I wish this site had a twit filter.
@Phil I did misread your initial post; I thought you were stating that the test was never done, not that Tesla themselves did the EPA test. Reading comprehension ftw.
@deemo: Sorry to say the relationship between your overall watt hour per mile number and the EPA test result is purely coincidental unless your driving profile deliberately matches the EPA test specs. But you are getting some nice results.
"They do not need to under report, they are choosing to do so."
They are not forced to under report by the EPA. But as I said the EPA number reported is supposed to represent what what a real world driver (driving like a grandma perhaps) can expect. If Tesla posts numbers that are too far out of line with the real world they _will_ get sued. They don't want that. And as someone else pointed out if their numbers don't represent the real world the EPA can fine them.

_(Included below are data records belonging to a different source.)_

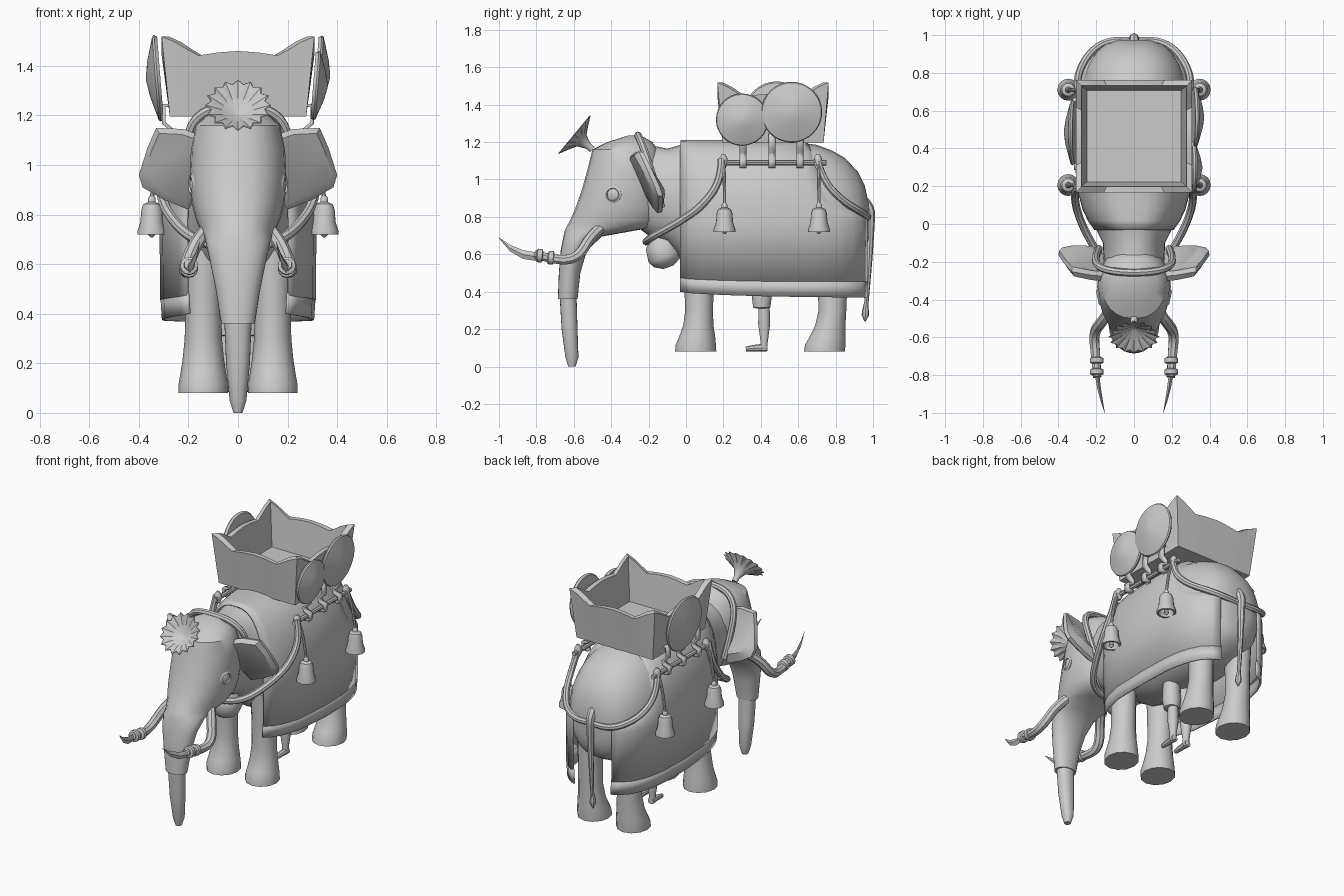
import bpy, bmesh
from math import sin, cos, pi, copysign
from mathutils import Vector

cube = bpy.data.objects.get("Cube")
if cube:
    bpy.data.objects.remove(cube)

grey = bpy.data.materials.new("stone_grey")
grey.use_nodes = True
grey.diffuse_color = (0.6, 0.6, 0.6, 1)
grey.node_tree.nodes["Principled BSDF"].inputs["Base Color"].default_value = (0.6, 0.6, 0.6, 1)


def finish(ob, angle=0.7):
    ob.data.materials.append(grey)
    bpy.ops.object.select_all(action='DESELECT')
    ob.select_set(True)
    bpy.context.view_layer.objects.active = ob
    bpy.ops.object.shade_smooth_by_angle(angle=angle)
    return ob


def loft(name, rings, closed=True, caps=True, thick=0):
    """Skin a list of equal-length point rings."""
    bm = bmesh.new()
    rows = [[bm.verts.new(p) for p in r] for r in rings]
    n = len(rows[0])
    for a, b in zip(rows, rows[1:]):
        for i in range(n if closed else n - 1):
            j = (i + 1) % n
            bm.faces.new((a[i], a[j], b[j], b[i]))
    if caps:
        bm.faces.new(rows[0][::-1])
        bm.faces.new(rows[-1])
    bmesh.ops.recalc_face_normals(bm, faces=bm.faces)
    me = bpy.data.meshes.new(name)
    bm.to_mesh(me)
    bm.free()
    ob = bpy.data.objects.new(name, me)
    bpy.context.collection.objects.link(ob)
    if thick:
        mod = ob.modifiers.new("thickness", 'SOLIDIFY')
        mod.thickness = thick
        mod.offset = 0
    return finish(ob)


def spow(v, p):
    return copysign(abs(v) ** p, v)


def lathe(name, base, axis, profile, n=16, spike=0):
    """Turn (radius, height) pairs about an axis; spike pulls in every other rim point."""
    q = Vector(axis).to_track_quat('Z', 'Y')
    rings = []
    for k, (r, h) in enumerate(profile):
        rr = [r * (1 - spike * (i % 2) * (k > 2)) for i in range(n)]
        rings.append([Vector(base) + q @ Vector((rr[i] * cos(2 * pi * i / n),
                      rr[i] * sin(2 * pi * i / n), h)) for i in range(n)])
    return loft(name, rings)


def tube(name, pts, r, radii=None):
    cu = bpy.data.curves.new(name, 'CURVE')
    cu.dimensions = '3D'
    cu.bevel_depth = r
    cu.bevel_resolution = 2
    cu.use_fill_caps = True
    sp = cu.splines.new('NURBS')
    sp.points.add(len(pts) - 1)
    for i, p in enumerate(pts):
        sp.points[i].co = (*p, 1)
        sp.points[i].radius = radii[i] if radii else 1
    sp.order_u = 3
    sp.use_endpoint_u = True
    sp.resolution_u = 6
    ob = bpy.data.objects.new(name, cu)
    bpy.context.collection.objects.link(ob)
    bpy.ops.object.select_all(action='DESELECT')
    ob.select_set(True)
    bpy.context.view_layer.objects.active = ob
    bpy.ops.object.convert(target='MESH')
    return finish(bpy.context.object)


def mirrored(pts):
    """Left half, then the right half reversed, sharing the middle point."""
    return pts + [(-x, y, z) for x, y, z in pts[-2::-1]]


# Body: upright rings of (y, half width, bottom, top)
body = [(-.28, .15, .76, 1.18), (-.2, .16, .7, 1.185), (-.1, .165, .66, 1.165), (-.03, .2, .58, 1.185),
        (.1, .25, .5, 1.19), (.3, .285, .46, 1.195), (.6, .29, .46, 1.198), (.7, .282, .47, 1.185),
        (.78, .265, .49, 1.155), (.85, .24, .52, 1.115), (.92, .192, .56, 1.04), (.955, .145, .6, .97),
        (.975, .08, .68, .88)]
loft("body", [[(w * spow(cos(a), .88), y, (b + t) / 2 + (t - b) / 2 * sin(a))
               for a in [2 * pi * i / 32 for i in range(32)]] for y, w, b, t in body])

# Head and trunk: level rings of (z, front y, back y, half width)
head = [(1.235, -.31, -.24, .05), (1.2, -.42, -.18, .125), (1.16, -.5, -.15, .17), (1.06, -.525, -.12, .19),
        (.95, -.555, -.11, .195), (.85, -.59, -.115, .188), (.78, -.62, -.13, .17), (.745, -.64, -.17, .155),
        (.72, -.65, -.31, .14), (.695, -.655, -.45, .132), (.62, -.67, -.53, .115), (.5, -.68, -.565, .09),
        (.36, -.685, -.58, .068)]
trunk = [(.37, -.675, -.585, .055), (.2, -.665, -.58, .048), (.05, -.645, -.575, .034), (0, -.63, -.59, .018)]
for name, rows in (("head", head), ("trunk_tip", trunk)):
    loft(name, [[(w * spow(cos(a), .85), (f + b) / 2 + (b - f) / 2 * sin(a), z)
                 for a in [2 * pi * i / 24 for i in range(24)]] for z, f, b, w in rows])

# Draped blanket whose rear edge drops along the rump rope: (y, half width, top, hem)
drape = [(-.03, .205, 1.205, .475), (.02, .24, 1.207, .468), (.08, .268, 1.207, .465), (.2, .3, 1.207, .46),
         (.45, .312, 1.207, .455), (.64, .306, 1.202, .455), (.7, .3, 1.13, .455), (.75, .291, 1.0, .455),
         (.82, .272, .92, .455), (.89, .238, .87, .455), (.94, .188, .84, .455), (.965, .14, .82, .455)]
cover = []
for y, w, t, h in drape:
    arc = [(w * spow(cos(a), .75), y, .78 + (t - .78) * spow(sin(a), .95))
           for a in [pi * i / 20 for i in range(21)]]
    cover.append([(w * .99, y, h)] + arc + [(-w * .99, y, h)])
loft("blanket", cover, closed=False, caps=False, thick=.01)

for s in (-1, 1):
    side = "left" if s > 0 else "right"
    loft(side + "_blanket_hem", [[(s * (w - .004), y, h + .01), (s * (w - .01), y, h - .075 - .012 * y)]
                                 for y, w, t, h in drape], closed=False, caps=False, thick=.01)

    # Legs with flared feet: rows of (z, y shift, y radius, x radius)
    for part, y0, lean in (("front", .06, 0), ("hind", .748, .025)):
        rows = [(.08, -.008, .11, .1), (.115, -.008, .108, .1), (.16, 0, .096, .092), (.22, .006, .081, .083),
                (.3, .01, .074, .075), (.45, .01, .08, .073), (.66, .01, .09, .08)]
        loft(side + "_" + part + "_leg",
             [[(s * .14 + rx * cos(a), y0 + dy + lean * min(1, (z - .08) / .2) + ry * sin(a), z)
               for a in [2 * pi * i / 12 for i in range(12)]] for z, dy, ry, rx in rows])

    # Ear flap, its top leaning forward
    edge = [(.15, 1.12), (.22, 1.145), (.33, 1.15), (.365, 1.07), (.4, .96), (.385, .91), (.3, .86), (.2, .82), (.15, .9)]
    mid = (.25, 1.0)
    rings = []
    for k, dy in ((.85, -.025), (1, 0), (.97, .025), (.6, .035)):
        rings.append([(s * (mid[0] + (x - mid[0]) * k), dy - .205 + .2 * (x - .28) - .38 * (z - 1),
                       mid[1] + (z - mid[1]) * k) for x, z in edge])
    loft(side + "_ear", rings)

    # Eye
    lathe(side + "_eye", (s * .16, -.385, .92), (s, -.22, 0), [(.046, 0), (.046, .026), (.034, .034), (.03, .026), (.012, .034)])

    # Tusk, its rings and the blade on its end
    tube(side + "_tusk", [(s * .12, -.45, .745), (s * .165, -.51, .7), (s * .215, -.575, .58),
                          (s * .203, -.69, .565), (s * .195, -.81, .6)], .029, [1, 1, 1, .9, .8])
    for y, z in ((-.725, .592), (-.785, .603)):
        lathe(side + "_tusk_ring", (s * .197, y + .02, z - .012), (0, -1, .1),
              [(.024, 0), (.036, .005), (.036, .03), (.024, .036)], 12)
    blade = [(-.8, .565, .61, .195, .012), (-.87, .575, .622, .185, .01), (-.94, .615, .65, .17, .006), (-1, .686, .69, .155, .001)]
    loft(side + "_tusk_blade", [[(s * x - t, y, (a + b) / 2), (s * x, y, a), (s * x + t, y, (a + b) / 2), (s * x, y, b)]
                                for y, a, b, x, t in blade])

    # Rail with bracket straps, and bells on cords
    tube(side + "_rail", [(s * .285, .17, 1.09), (s * .285, .46, 1.09), (s * .285, .75, 1.09)], .014)
    for y in (.305, .46, .61):
        strap = [(.26, 1.24), (.298, 1.24), (.3, 1.17), (.27, 1.145), (.275, 1.12), (.31, 1.11), (.308, 1.07), (.27, 1.07)]
        loft(side + "_strap", [[(s * x, y + d, z) for d in (-.018, .018)] for x, z in strap],
             closed=False, caps=False, thick=.016)
    for y in (.2, .705):
        lathe(side + "_rail_knob", (s * .285, y, 1.06), (0, 0, 1), [(.012, 0), (.022, .02), (.022, .055), (.01, .075)], 10)
        tube(side + "_bell_cord", [(s * .29, y, 1.1), (s * .325, y + .006, 1.05), (s * .348, y + .006, .86)], .009)
        lathe(side + "_bell", (s * .348, y + .006, .72), (0, 0, 1),
              [(.01, .155), (.016, .145), (.016, .13), (.034, .122), (.042, .1), (.046, .05), (.058, .014),
               (.058, 0), (.046, 0), (.036, .06), (.01, .1)])
        lathe(side + "_clapper", (s * .348, y + .006, .708), (0, 0, 1), [(.005, 0), (.016, .012), (.014, .026), (.004, .1)], 8)

    # Attendant's trouser legs, calves and feet beneath the belly
    x = s * .05
    lathe(side + "_trouser", (x, .405, .31), (0, 0, 1), [(.03, 0), (.048, .005), (.056, .06), (.05, .2)], 10)
    lathe(side + "_calf", (x, .418, .09), (0, 0, 1), [(.02, 0), (.02, .04), (.034, .14), (.03, .24)], 10)
    tube(side + "_foot", [(x, .435, .1), (x, .38, .102), (x, .32, .093)], .021, [1, .95, .6])

# Round shields leaning on the carrier: (x, y, z, radius)
for x, y, z, r in ((.315, .3, 1.32, .14), (.325, .565, 1.36, .163), (-.325, .485, 1.35, .175)):
    s = copysign(1, x)
    lathe("shield", (x, y, z), (s, 0, -.08), [(r * .95, -.012), (r, 0), (r * .97, .008), (r * .4, .036), (.01, .046)], 32)

# Open carrier with peaked corners and scooped edges
scoop = [(0, 1.518), (.09, 1.495), (.17, 1.465), (.24, 1.442), (.37, 1.454), (.5, 1.46),
         (.63, 1.454), (.76, 1.442), (.83, 1.465), (.91, 1.495)]
corners = [(-1, -1), (1, -1), (1, 1), (-1, 1)]


def carrier_ring(hx, hy, z=None):
    ring = []
    for (ax, ay), (bx, by) in zip(corners, corners[1:] + corners[:1]):
        ring += [(hx * (ax + (bx - ax) * t), .465 + hy * (ay + (by - ay) * t), z or top) for t, top in scoop]
    return ring


loft("carrier", [carrier_ring(.275, .27, 1.195), carrier_ring(.308, .297), carrier_ring(.278, .267),
                 carrier_ring(.25, .242, 1.24)])

# Harness ropes round chest and rump, and the head band
tube("chest_rope", mirrored([(.29, .19, 1.11), (.315, .19, 1.0), (.31, .09, .86), (.26, -.04, .77),
                             (.17, -.19, .69), (0, -.22, .66)]), .021)
tube("rump_rope", mirrored([(.285, .7, 1.11), (.305, .73, 1.0), (.285, .83, .89), (.215, .93, .83),
                            (.12, .975, .8), (0, .968, .8)]), .02)
tube("head_band", mirrored([(.185, -.13, .85), (.205, -.17, 1.0), (.2, -.22, 1.15), (.13, -.25, 1.225), (0, -.26, 1.24)]), .02)

# Chest bell
lathe("chest_bell", (0, -.1, .55), (0, -.35, 1), [(.03, -.02), (.075, .005), (.095, .04), (.085, .11), (.03, .17)], 14)

# Tail and tuft
tube("tail", [(0, .93, .9), (0, .985, .86), (0, .985, .75), (0, .98, .55), (0, .962, .3)], .026, [1.1, 1.1, .9, .6, .4])
lathe("tail_tuft", (0, .957, .24), (0, .05, 1), [(.003, 0), (.02, .035), (.018, .06), (.008, .11)], 8)

# Ruffled plume on the brow
lathe("plume", (0, -.5, 1.16), (0, -.77, .64), [(.018, 0), (.018, .03), (.04, .075), (.085, .1), (.135, .125),
                                              (.13, .128), (.08, .106), (.01, .07)], 32, .16)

The 0.7 figure does not have magical properties that 100% perfectly turn ideal range numbers into real-world range numbers. Some cars need further adjustment to make the EPA number real. I think it's much more more likely that Tesla is simply making that further adjustment than "sandbagging."
Another point is that we've seen pictures of the center screen of the the car while it is charging. None suggested that the car's range would be higher than what they claim. Or are you also suggesting that Tesla has programed the computer to lie?
"Please quit with the troll type comments - you are purely speculating with no data or knowledge."
How is suggesting a plausible explanation for why the EPA number might be lower than maximum allowed a "troll type comment?"
@KP: 83 kWh sounds about right if you assume the 2170s are about 5% more energy efficient than today's 18650s
JB said in. A talk last Nov. that the efficiency would be 10-15% better. 5% would be more realistic.
With 5% assumption the 4416 2180s in the M3 long range pack should hold about 82.7 kWh.
@Iwantmy3 reports 78.3 kWh useable above. That would suggest a buffer of about 4.4 kWh which would be reasonable.
At 65 mph with a 20% weight advantage over the MS and maybe 10% air resistance advantage (lower coefficient of drag and smaller frontal cross section) the M3 should burn about 270 watt hours per mile vs 320 or so for the RWD MS. This equates to 290 miles at 65. The EPA test produces about 14% less energy burn than constant 65. Bottom line: with the numbers you folks have, the long range M3 should show an EPA rated range of 333 miles.
@noLeaf4me: Don't want to rain on your parade but a 711 mile trip broken into 3 theoretical 237 mile segments would require two charging stops gaining about 62 kWh each if you toddle along at 65 mph with no change in elevation and no headwind. The maximum rate at which the M3 big battery will charge is at 92.7 kW. That means the best you could hope for is 40 minutes. In reality it will be longer than that because the Supercharger will lower the charging power as charging progresses.
Or @noLeaf could make 3 shorter stops, which is a better use of time. :)
Based on the reduced cross-sectional area and slightly lower Cd, the "3" should have ~19% less drag than an "S" (by my numbers). That could give the "3" 318 miles of highway driving (same as EPA reported number).
For an EV that gets charged every night (as most will), city driving range becomes irrelevant at some point. How does anyone put on over 300 miles of city driving in a day? For long range EVs, the only number that counts is the highway range. This is the number that gets shown on Tesla's website. It may be that they are basing their 310 mile range quote on HWY only numbers. (I believe that the "s" does better on the hwy than in the city due to its increased weight)
Highway EPA rating was 318 miles
2.5% margin gives 310 miles.
There is a formula that is used to derive the single(combined) range number from the city and highway numbers. You can't just pick one or the other.
@ ReD eXiLe ms us
"hsadler: Perhaps. The Model Year is designated by the VIN. once again, every Model X built in 2015 was a MY 2016 vehicle, officially."
Didn't know they had changed. Or else our Apr '13 MS is actually a 2014 model?